Exercise inputs ::
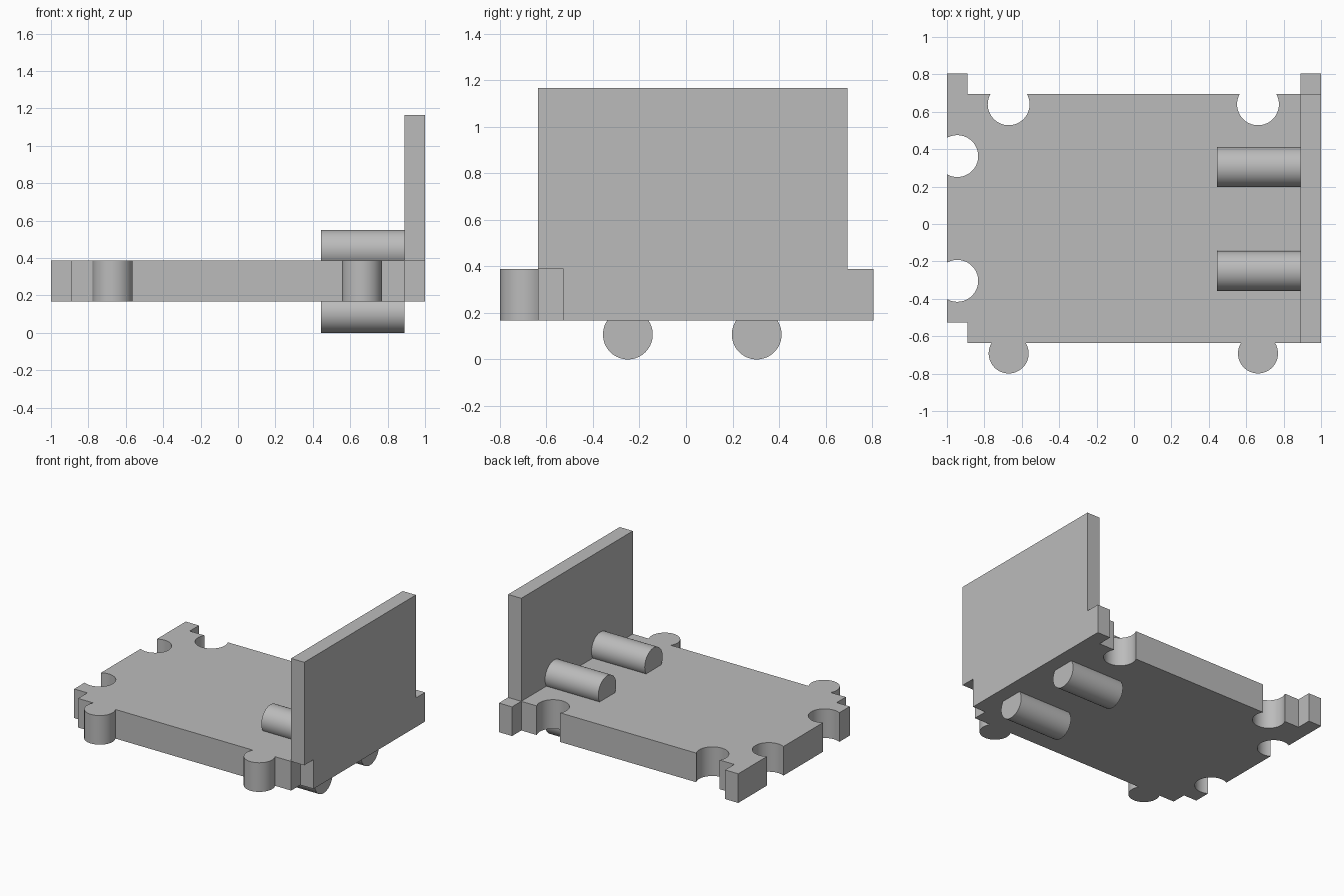
import bpy
import bmesh
from math import asin, cos, sin, pi, radians

if "Cube" in bpy.data.objects:
    bpy.data.objects.remove(bpy.data.objects["Cube"])

FLOOR_Z, TOP_Z = 0.168, 0.388     # underside and top of the plate
T = 0.11                          # panel thickness
FRONT, BACK = -0.637, 0.695       # main plate edges in y
KNOB, SOCKET = 0.107, 0.112       # radii
OFFSET = 0.055                    # distance of arc centres from the edge

grey = bpy.data.materials.new("plain grey")
grey.use_nodes = True
grey.diffuse_color = (0.5, 0.5, 0.5, 1)
grey.node_tree.nodes["Principled BSDF"].inputs["Base Color"].default_value = (0.5, 0.5, 0.5, 1)


def finish(obj, smooth=False):
    obj.data.materials.append(grey)
    if smooth:
        bpy.ops.object.select_all(action="DESELECT")
        obj.select_set(True)
        bpy.context.view_layer.objects.active = obj
        bpy.ops.object.shade_smooth_by_angle(angle=radians(30))


def arc(cx, cy, r, facing, turn, steps=40):
    """Large arc bulging towards the facing angle; turn is 1 or -1."""
    half = pi / 2 + asin(OFFSET / r)
    return [(cx + r * cos(facing + turn * half * (2 * i / steps - 1)),
             cy + r * sin(facing + turn * half * (2 * i / steps - 1)))
            for i in range(steps + 1)]


# Plate outline, counter-clockwise from the front left notch
outline = [(T - 1, FRONT)]
for x in (-0.67, 0.663):
    outline += arc(x, FRONT - OFFSET, KNOB, -pi / 2, 1)
outline += [(1 - T, FRONT), (1 - T, FRONT + T), (1, FRONT + T),
            (1, BACK + T), (1 - T, BACK + T), (1 - T, BACK)]
for x in (0.663, -0.67):
    outline += arc(x, BACK - OFFSET, SOCKET, -pi / 2, -1)
outline += [(T - 1, BACK), (T - 1, BACK + T), (-1, BACK + T)]
for y in (0.363, -0.304):
    outline += arc(OFFSET - 1, y, SOCKET, 0, -1)
outline += [(-1, FRONT + T), (T - 1, FRONT + T)]

# Base plate: extruded outline
bm = bmesh.new()
face = bm.faces.new([bm.verts.new((x, y, FLOOR_Z)) for x, y in outline])
grown = bmesh.ops.extrude_face_region(bm, geom=[face], use_keep_orig=True)
top = [v for v in grown["geom"] if isinstance(v, bmesh.types.BMVert)]
bmesh.ops.translate(bm, verts=top, vec=(0, 0, TOP_Z - FLOOR_Z))
bmesh.ops.recalc_face_normals(bm, faces=bm.faces)
mesh = bpy.data.meshes.new("base_plate")
bm.to_mesh(mesh)
bm.free()
plate = bpy.data.objects.new("base_plate", mesh)
bpy.context.collection.objects.link(plate)
finish(plate, True)

# Upright side wall
wall_top = 1.166
bpy.ops.mesh.primitive_cube_add(
    size=1, location=(1 - T / 2, (FRONT + BACK) / 2, (TOP_Z + wall_top) / 2))
wall = bpy.context.object
wall.name = "side_wall"
wall.scale = (T, BACK - FRONT, wall_top - TOP_Z)
finish(wall)

# Pegs lying along x, above and below the plate
for level, z in (("lower", KNOB), ("upper", 0.444)):
    for side, y in (("front", -0.25), ("back", 0.304)):
        bpy.ops.mesh.primitive_cylinder_add(
            vertices=64, radius=KNOB, depth=0.445,
            location=(1 - T - 0.2225, y, z), rotation=(0, pi / 2, 0))
        bpy.context.object.name = f"{level}_{side}_peg"
        finish(bpy.context.object, True)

Work required :: Among the entries above, identify all lines with "data" and copy them.

Solution for this problem ::
if "Cube" in bpy.data.objects:
    bpy.data.objects.remove(bpy.data.objects["Cube"])
grey = bpy.data.materials.new("plain grey")
    obj.data.materials.append(grey)
mesh = bpy.data.meshes.new("base_plate")
plate = bpy.data.objects.new("base_plate", mesh)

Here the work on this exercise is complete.